Quick Reads: Recovering Lost Links, Welcoming Newbies

I often find posts I'd like to share with readers but they don't warrant me writing a whole post about them. So, I'm going to try the "round-up" style post with bits of information from around the Internet. Right now, I don't expect to publish this regularly but we'll see.

This is also a way for you to learn about other sources for information, genealogical or not.

From Up Front with NGS (the official blog for the National Genealogical Society)

NEW Chrome Extension Takes You to Wayback Machine for 404 Page Codes!!!
I've already installed this extension I was so excited about it. I'll go months without needing the Wayback Machine but lately, I seem to use it a lot.

As an example of how you might use this (if you never have)...
Not too long ago I was reviewing a post from my business blog and found one of the links no longer worked. The company blog it linked to no longer existed (they were purchased by another company). The purchasing company didn't keep the blog. I was only able to get the article through the WaybackMachine. Needless to say, I saved an offline copy.

If you've ever saved a link/URL for research and then later found it didn't work, the Wayback Machine can save you (and then you'll learn not to just save a link, time-consuming but necessary).

Three Posts to Check Out

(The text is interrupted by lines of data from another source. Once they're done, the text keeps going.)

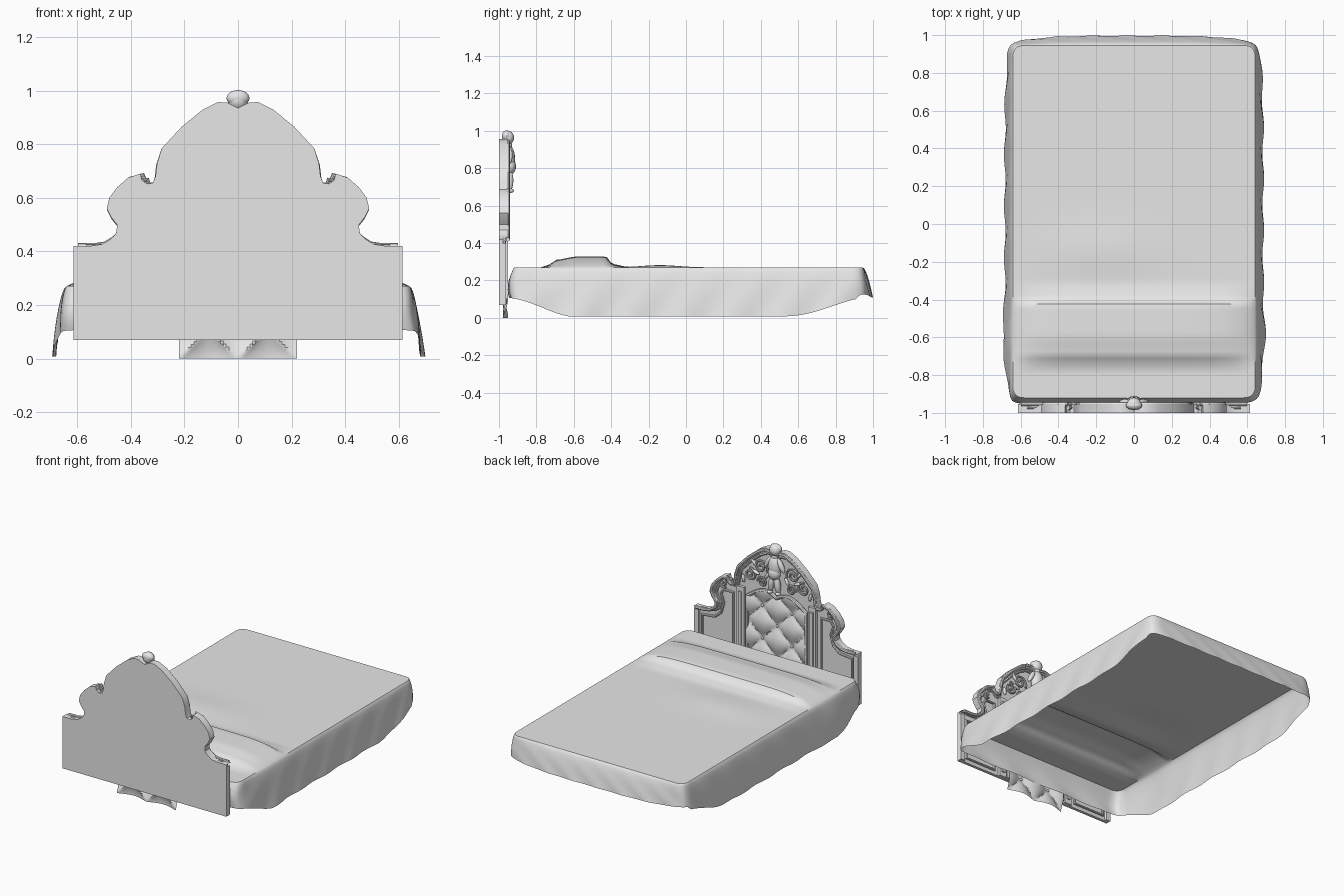
import bpy, bmesh, math
from mathutils import Vector

if "Cube" in bpy.data.objects:
    bpy.data.objects.remove(bpy.data.objects["Cube"])

grey = bpy.data.materials.new("light grey")
grey.use_nodes = True
grey.diffuse_color = (0.8, 0.8, 0.8, 1)
grey.node_tree.nodes["Principled BSDF"].inputs["Base Color"].default_value = (0.8, 0.8, 0.8, 1)
parts = []


def link(name, data):
    ob = bpy.data.objects.new(name, data)
    bpy.context.scene.collection.objects.link(ob)
    data.materials.append(grey)
    parts.append(ob)
    return ob


def from_bmesh(name, bm):
    me = bpy.data.meshes.new(name)
    bm.to_mesh(me)
    bm.free()
    return link(name, me)


def smooth(a, b, v):
    t = min(max((v - a) / (b - a), 0), 1)
    return t * t * (3 - 2 * t)


def box(name, x0, x1, y0, y1, z0, z1):
    bm = bmesh.new()
    bmesh.ops.create_cube(bm, size=1)
    for v in bm.verts:
        v.co = ((x0 + x1) / 2 + v.co.x * (x1 - x0), (y0 + y1) / 2 + v.co.y * (y1 - y0),
                (z0 + z1) / 2 + v.co.z * (z1 - z0))
    return from_bmesh(name, bm)


def ball(name, centre, radii, tilt=0.0):
    bm = bmesh.new()
    bmesh.ops.create_uvsphere(bm, u_segments=16, v_segments=10, radius=1)
    for v in bm.verts:
        v.co = Vector([c * r for c, r in zip(v.co, radii)])
    ob = from_bmesh(name, bm)
    ob.location = centre
    ob.rotation_euler.y = tilt
    return ob


def tube(name, pts, depth, y, closed=False):
    # moulding that follows (x, z) points in a plane of constant y
    cu = bpy.data.curves.new(name, 'CURVE')
    cu.dimensions = '3D'
    cu.bevel_depth = depth
    cu.bevel_resolution = 2
    cu.use_fill_caps = True
    sp = cu.splines.new('POLY')
    sp.points.add(len(pts) - 1)
    for p, (x, z) in zip(sp.points, pts):
        p.co = (x, y, z, 1)
    sp.use_cyclic_u = closed
    return link(name, cu)


# Draped cover: top sheet with the pillow rise
HX, Y0, Y1, TOP, R = 0.64, -0.92, 0.945, 0.27, 0.05
MID, HY = (Y0 + Y1) / 2, (Y1 - Y0) / 2


def top_height(x, y):
    rise = 0.5 * smooth(-0.78, -0.73, y) * 0.5 + 0.45 * smooth(-0.725, -0.70, y) + 0.3 * smooth(-0.70, -0.58, y)
    fall = 1 - 0.7 * smooth(-0.43, -0.39, y) - 0.3 * smooth(-0.4, -0.3, y)
    across = max(0, 1 - abs(x / HX) ** 6)
    ripple = 0.012 * math.exp(-((y + 0.14) / 0.14) ** 2 - ((x + 0.2) / 0.3) ** 2)
    return TOP + (0.058 * rise * fall + ripple) * across


def hem(y):
    # lower edge, lifted toward both ends of the bed
    return 0.008 + 0.10 * smooth(-0.62, -0.97, y) ** 0.8 + 0.10 * smooth(0.5, 0.98, y) ** 1.3


bm = bmesh.new()
bmesh.ops.create_grid(bm, x_segments=60, y_segments=90, size=1)
for v in bm.verts:
    x, y = v.co.x * HX, v.co.y * HY
    dx, dy = abs(x) - (HX - R), abs(y) - (HY - R)
    if dx > 0 and dy > 0:
        k = max(dx, dy) / math.hypot(dx, dy)
        x = math.copysign(HX - R + dx * k, x)
        y = math.copysign(HY - R + dy * k, y)
    v.co = (x, y + MID, top_height(x, y + MID))

# Draped cover: hanging skirt
edges = [e for e in bm.edges if e.is_boundary]
base = {v: v.co.copy() for e in edges for v in e.verts}
ring = {v: v for v in base}
for t in (0.03, 0.1, 0.2, 0.32, 0.46, 0.6, 0.74, 0.88, 1.0):
    new = {}
    for v, c in base.items():
        wx = smooth(HX - R, HX - 0.01, abs(c.x))
        wy = smooth(HY - R, HY - 0.01, abs(c.y - MID))
        side = 0.022 + 0.022 * (1 - abs((c.y - MID) / HY) ** 6) + 0.012 * math.exp(-((c.y + 0.6) / 0.15) ** 2)
        out_x = wx * side * t ** 0.55
        bow = max(0, 1 - abs(c.x / HX) ** 4)
        if c.y > 0:
            out_y = wy * (0.02 + 0.035 * bow) * t ** 0.6
        else:
            out_y = wy * 0.03 * math.sin(math.pi * min(t * 0.75, 1))
        fold = 0.005 * t * math.sin(23 * c.y + 17 * c.x + 4 * t)
        out_x += wx * fold
        out_y += wy * (fold if c.y < 0 else -abs(fold))
        y = c.y + math.copysign(out_y, c.y)
        low = hem(y)
        if wy > 0.5 and c.y > 0:
            low += 0.02 * (1 - bow)
        z = TOP - t * (TOP - low)
        new[v] = bm.verts.new((c.x + math.copysign(out_x, c.x), y, z))
    for e in edges:
        a, b = e.verts
        bm.faces.new((ring[a], ring[b], new[b], new[a]))
    ring = new
bmesh.ops.recalc_face_normals(bm, faces=bm.faces)
bm.faces.ensure_lookup_table()
if bm.faces[0].normal.z < 0:
    bmesh.ops.reverse_faces(bm, faces=bm.faces)
from_bmesh("bed_cover", bm)

# Headboard: shaped back plate, half outline mirrored
half = [(0.613, 0.07), (0.613, 0.42), (0.55, 0.42), (0.505, 0.427), (0.47, 0.45), (0.453, 0.47),
        (0.452, 0.5), (0.475, 0.53), (0.49, 0.56), (0.48, 0.6), (0.45, 0.64), (0.41, 0.675),
        (0.365, 0.69), (0.358, 0.665), (0.34, 0.652), (0.318, 0.655), (0.308, 0.68), (0.302, 0.73),
        (0.284, 0.785), (0.21, 0.865), (0.13, 0.93), (0.075, 0.957), (0.04, 0.955)]
outline = half + [(0, 0.935)] + [(-x, z) for x, z in reversed(half)]


def plate(name, pts, y0, y1):
    bm = bmesh.new()
    face = bm.faces.new([bm.verts.new((x, y0, z)) for x, z in pts])
    res = bmesh.ops.extrude_face_region(bm, geom=[face])
    bmesh.ops.translate(bm, vec=(0, y1 - y0, 0), verts=[g for g in res["geom"] if isinstance(g, bmesh.types.BMVert)])
    bmesh.ops.recalc_face_normals(bm, faces=bm.faces)
    return from_bmesh(name, bm)


plate("headboard_back", outline, -1.0, -0.98)


def scaled(k, pts):
    return [(x * k, 0.4 + (z - 0.4) * k) for x, z in pts]


# Raised rim: flat band that follows the outline, topped by two rounded mouldings
bm = bmesh.new()
loops = [[bm.verts.new((x, y, z)) for x, z in scaled(k, outline[1:-1])]
         for k, y in ((1, -0.985), (1, -0.952), (0.94, -0.952), (0.94, -0.985))]
for a, b in zip(loops, loops[1:]):
    for i in range(len(a) - 1):
        bm.faces.new((a[i], a[i + 1], b[i + 1], b[i]))
bmesh.ops.recalc_face_normals(bm, faces=bm.faces)
from_bmesh("headboard_rim", bm)
tube("rim_moulding", scaled(0.975, outline[1:-1]), 0.011, -0.953)
tube("inner_moulding", scaled(0.925, outline[1:-1]), 0.008, -0.972)

# Tufted panel with a scalloped top
W, CELL = 0.22, 0.22


def panel_top(x):
    return 0.61 + 0.045 * abs(math.sin(math.pi * x / W)) + 0.02 * math.cos(math.pi * x / W)


bm = bmesh.new()
bmesh.ops.create_grid(bm, x_segments=40, y_segments=60, size=1)
for v in bm.verts:
    x = v.co.x * W
    z = (v.co.y + 1) / 2 * panel_top(x)
    a, b = math.pi * (x + z) / CELL, math.pi * (x - z) / CELL
    v.co = (x, -0.979 + 0.028 * abs(math.sin(a) * math.sin(b)) ** 0.6, z)
bmesh.ops.recalc_face_normals(bm, faces=bm.faces)
bm.faces.ensure_lookup_table()
if bm.faces[0].normal.y < 0:
    bmesh.ops.reverse_faces(bm, faces=bm.faces)
from_bmesh("tufted_panel", bm)
for row in range(1, 6):
    for x in ((-CELL / 2, CELL / 2) if row % 2 else (0,)):
        ball("tuft_button", (x, -0.974, row * CELL / 2), (0.009, 0.007, 0.009))

arch = [(W * i / 12, panel_top(W * i / 12)) for i in range(-12, 13)]
tube("panel_frame", [(-W, 0.075)] + arch + [(W, 0.075)], 0.012, -0.968)

# Pilasters, side panel frames and carved scrolls on both sides
panel = [(0.33, 0.1), (0.33, 0.58), (0.4, 0.58), (0.42, 0.55), (0.4, 0.49), (0.42, 0.42),
         (0.47, 0.38), (0.56, 0.37), (0.56, 0.1)]


def spiral(cx, cz, r, turns, start, spin):
    n = 26
    return [(cx + r * (1 - 0.85 * i / n) * math.cos(start + spin * turns * math.tau * i / n),
             cz + r * (1 - 0.85 * i / n) * math.sin(start + spin * turns * math.tau * i / n))
            for i in range(n + 1)]


for s in (-1, 1):
    def flip(pts):
        return [(s * x, z) for x, z in pts]
    box("pilaster", *sorted((s * 0.24, s * 0.295)), -0.985, -0.962, 0.07, 0.64)
    box("pilaster_fillet", *sorted((s * 0.257, s * 0.278)), -0.97, -0.953, 0.1, 0.61)
    box("edge_post", *sorted((s * 0.58, s * 0.613)), -0.985, -0.962, 0.07, 0.4)
    tube("side_panel_frame", flip(panel), 0.009, -0.975, True)
    for cx, cz, r, start, spin in ((0.12, 0.81, 0.05, 3.6, -1), (0.2, 0.74, 0.045, 1.5, 1),
                                   (0.11, 0.71, 0.035, 0, 1), (0.4, 0.625, 0.03, 4, 1)):
        tube("carved_scroll", flip(spiral(cx, cz, r, 1.6, start, spin)), 0.007, -0.97)
    for cx, cz, tilt in ((0.17, 0.83, 0.7), (0.075, 0.76, -0.5), (0.155, 0.765, 1.2), (0.25, 0.7, 0.2)):
        ball("carved_leaf", (s * cx, -0.97, cz), (0.01, 0.012, 0.028), s * tilt)
    # Limbs of the carved figure
    ball("figure_arm", (s * 0.05, -0.945, 0.87), (0.016, 0.018, 0.05), -s * 0.5)
    ball("figure_leg", (s * 0.022, -0.945, 0.735), (0.02, 0.022, 0.06), -s * 0.15)
    ball("figure_foot", (s * 0.03, -0.94, 0.68), (0.016, 0.02, 0.012))

# Carved figure at the crest
ball("figure_torso", (0, -0.948, 0.85), (0.045, 0.034, 0.075))
ball("figure_belly", (0, -0.943, 0.81), (0.042, 0.034, 0.045))
ball("figure_head", (0, -0.952, 0.963), (0.038, 0.033, 0.038))
ball("crest_cap", (0, -0.96, 0.972), (0.043, 0.025, 0.03))
ball("figure_neck", (0, -0.952, 0.92), (0.022, 0.022, 0.03))

# Turn mouldings into meshes and smooth everything, keeping sharp edges
bpy.ops.object.select_all(action='DESELECT')
for ob in parts:
    ob.select_set(True)
bpy.context.view_layer.objects.active = next(o for o in parts if o.type == 'CURVE')
bpy.ops.object.convert(target='MESH')
bpy.ops.object.shade_smooth_by_angle(angle=math.radians(35))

There are three similar posts I've read recently I wanted to point you to. All three have different takes on "newbies." Not in what they feel about them (I'm listing them because all three are all for supporting new members to the genealogy community) but in the purpose of the post. They're all similar, though, in making sure seasoned genealogists aren't "that guy" that is turning newcomers away (some do it on purpose but many do it unintentionally).

If you're new (or just feel you're new), you will hopefully get the feeling you're welcome. Should you come up against someone full of negativity, you can hopefully take Jenna's advice which is why I've included it.

I had previously read Kerry's post (before Amy linked to it) and it made me stop and look more closely at my DNA matches and think about what she said.

When you're in your genealogy bubble (those moments when you're just thinking about doing genealogy, not about playing nice with others in the sandbox) it's easy to forget what you say and do can have more impact than you mean. You often feel like you're just one of the genealogists but someone else sees you as someone with experience (if you're reading this, you are probably more experienced than many of the people who have taken an AncestryDNA test, even if you're just getting started).

I appreciate the sentiments from these ladies. We've all been new at genealogy at some point. Being courteous and welcoming to those coming behind you (even if you're barely in the door) is important. It's one of the reasons I've stuck with genealogy so long. I love getting together with my fellow genealogists. It was the first group I actually felt I belonged (despite, at the time, a 20+ year age difference between me and the average genealogist).

Let’s Stop Hand Wringing About DNA and Genealogy (Amy Johnson Crow)
Genealogy Changed Dramatically in 2016. I Can Prove It. (Kerry Scott from "Clue Wagon")
Genealogy Elitism, Shake It Off This Is Your Journey (Jenna Mills from "Desperately Seeking Surnames")

Have you found an article on the Internet you'd like to share with other Occasional Genealogists? It doesn't have to be something new, just something you loved or found helpful. Share a link in the comments and briefly tell us what you liked about the article.